Birgitta and her husband live north of San Francisco, in a house on a hill, overlooking the ocean. When not writing, she walks along the bluff and up into the forest, alone or with friends. Tutoring local children keeps her grounded.
She studied Swedish, English and German Literature, earning Master’s Degrees from the University of Lund, Sweden, and the University of California at Davis. While covering the San Francisco art beat as a contributing editor for Art & Auction in New York, she also wrote Artful Players, a book on early California art, published by Balcony Press.
“One must know the world so well before one can know the parish.”
Turning to fiction, she drew on memories of her native Sweden, where she spent her childhood summers in a village much like the one we encounter in Fylgia. Sarah Orne Jewett’s words to Willa Cather still hold true: “Of course, one day you will write about your own country. In the meantime, get all you can. One must know the world so well before one can know the parish.”
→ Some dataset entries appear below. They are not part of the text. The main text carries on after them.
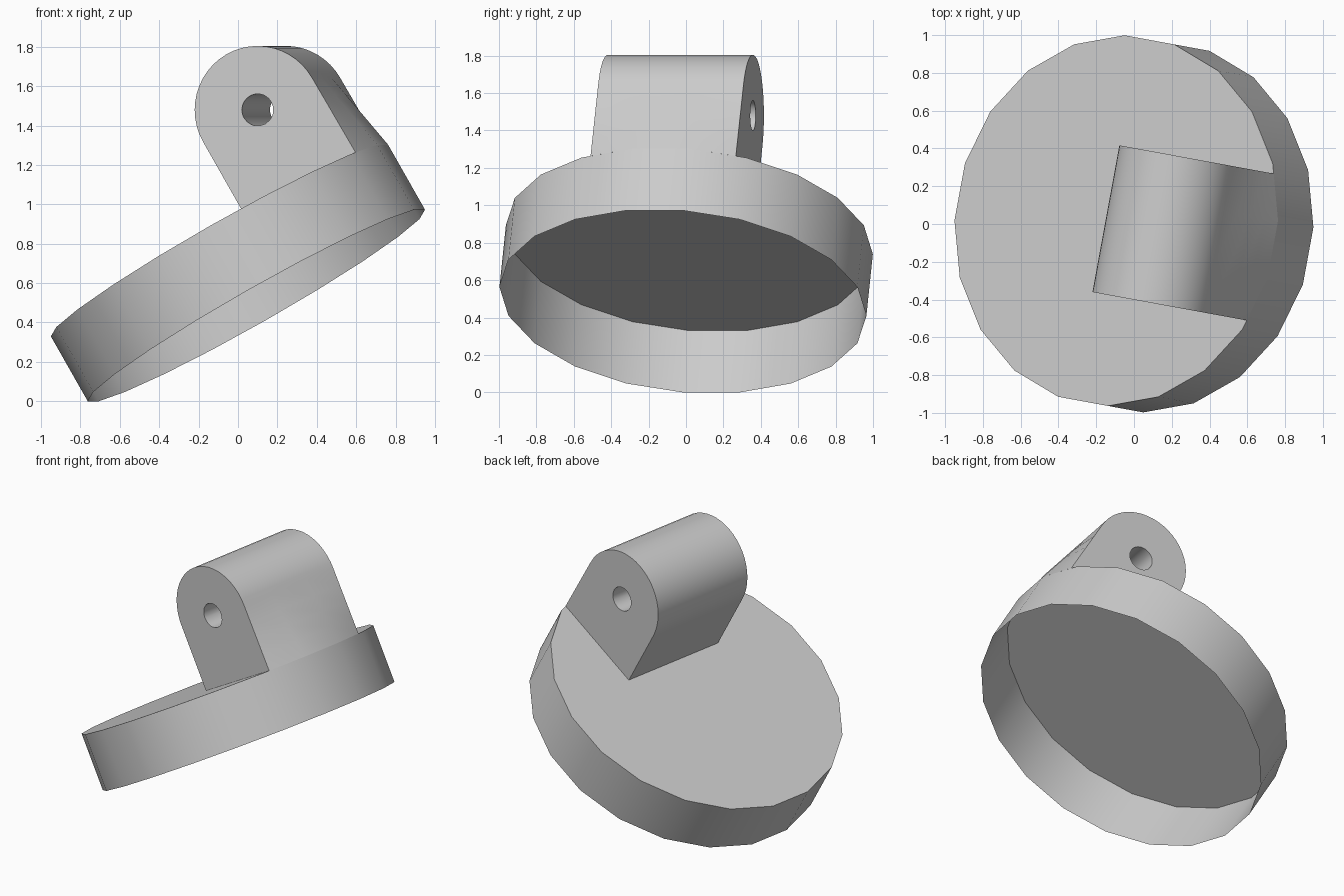
import bpy
import bmesh
from math import cos, sin, pi, radians, hypot
from mathutils import Matrix

cube = bpy.data.objects.get("Cube")
if cube:
    bpy.data.objects.remove(cube, do_unlink=True)

grey = bpy.data.materials.new("plain grey")
grey.use_nodes = True
colour = (0.6, 0.6, 0.6, 1)
grey.diffuse_color = colour
grey.node_tree.nodes["Principled BSDF"].inputs["Base Color"].default_value = colour

# Shared tilted frame: origin at the centre of the cap, z along its normal
TILT = (Matrix.Translation((-0.094, 0.018, 0.816))
        @ Matrix.Rotation(radians(-10.4), 4, 'Z')
        @ Matrix.Rotation(radians(-30), 4, 'Y'))


def finish(bm, name):
    """Place the mesh in the tilted frame and shade it."""
    bm.transform(TILT)
    mesh = bpy.data.meshes.new(name)
    bm.to_mesh(mesh)
    bm.free()
    mesh.materials.append(grey)
    obj = bpy.data.objects.new(name, mesh)
    bpy.context.collection.objects.link(obj)
    bpy.ops.object.select_all(action='DESELECT')
    obj.select_set(True)
    bpy.context.view_layer.objects.active = obj
    bpy.ops.object.shade_smooth_by_angle(angle=radians(30))


# Round shallow cup, a thin shell open underneath
SIDES, RADIUS, DEPTH = 20, 0.985, 0.381
bm = bmesh.new()
angles = [2 * pi * (i + 0.5) / SIDES for i in range(SIDES)]
top, low = [[bm.verts.new((RADIUS * cos(a), RADIUS * sin(a), z)) for a in angles]
            for z in (0, -DEPTH)]
bm.faces.new(top)
for i in range(SIDES):
    j = (i + 1) % SIDES
    bm.faces.new((top[i], low[i], low[j], top[j]))
finish(bm, "round_cup")

# Arched bracket with a pin hole; its outer side flares to follow the cup rim
ARCH, HOLE, CENTRE_X, CENTRE_Z = 0.325, 0.081, 0.565, 0.44
ARC_STEPS, SIDE_STEPS = 24, 4
rim = RADIUS * cos(pi / SIDES)
rim_y = RADIUS * sin(pi / SIDES)
slices = [(-0.395, 0.895), (-rim_y, rim), (rim_y, rim), (0.395, 0.895)]

# Outline as (x, z, flare) about the hole centre, anticlockwise
outline = [(ARCH * cos(pi * i / ARC_STEPS), ARCH * sin(pi * i / ARC_STEPS), 0)
           for i in range(ARC_STEPS + 1)]
steps = [i / SIDE_STEPS for i in range(1, SIDE_STEPS + 1)]
outline += [(-ARCH, -CENTRE_Z * t, 0) for t in steps]
outline += [(ARCH * (2 * t - 1), -CENTRE_Z, t) for t in steps]
outline += [(ARCH, -CENTRE_Z * t, t) for t in reversed(steps[:-1])]

bm = bmesh.new()
outer, inner = [], []
for y, edge_x in slices:
    flare = edge_x - CENTRE_X - ARCH
    outer.append([bm.verts.new((CENTRE_X + x + flare * f, y, CENTRE_Z + z))
                  for x, z, f in outline])
    inner.append([bm.verts.new((CENTRE_X + HOLE * x / hypot(x, z), y,
                                CENTRE_Z + HOLE * z / hypot(x, z)))
                  for x, z, f in outline])

count = len(outline)
bottom = range(ARC_STEPS + SIDE_STEPS, ARC_STEPS + 2 * SIDE_STEPS)
for i in range(count):
    j = (i + 1) % count
    # Flat front and back
    bm.faces.new((outer[0][i], outer[0][j], inner[0][j], inner[0][i]))
    bm.faces.new((outer[-1][j], outer[-1][i], inner[-1][i], inner[-1][j]))
    for k in range(len(slices) - 1):
        # Hole wall, then the outer wall except where it sits on the cap
        bm.faces.new((inner[k][i], inner[k][j], inner[k + 1][j], inner[k + 1][i]))
        if i not in bottom:
            bm.faces.new((outer[k][j], outer[k][i], outer[k + 1][i], outer[k + 1][j]))
finish(bm, "pin_bracket")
by Birgitta Hjalmarson
Before Fylgia, there was another story, told by the villagers themselves. Many of my readers have asked about it, and so I decided to post it here. This is the sixth installment. Not yet fiction, it occupies a realm of its own. Carl Fredrik Lundgren was a man...
Journal by Birgitta Hjalmarson In August of 1904, the University of Lund gave its first summer lecture. The topic was whether or not the Germanic tribes had originated in Skåne, the southernmost province of Sweden, where Lund had been founded about 990, the university...
Chapter One Excerpt I STILL GO to the grave. My younger self runs ahead. I follow, cutting through the forest and staying away from the country road. An old woman in a beret and a tweed jacket. Anemones cover the graveyard in the spring. Songbirds nest in the church...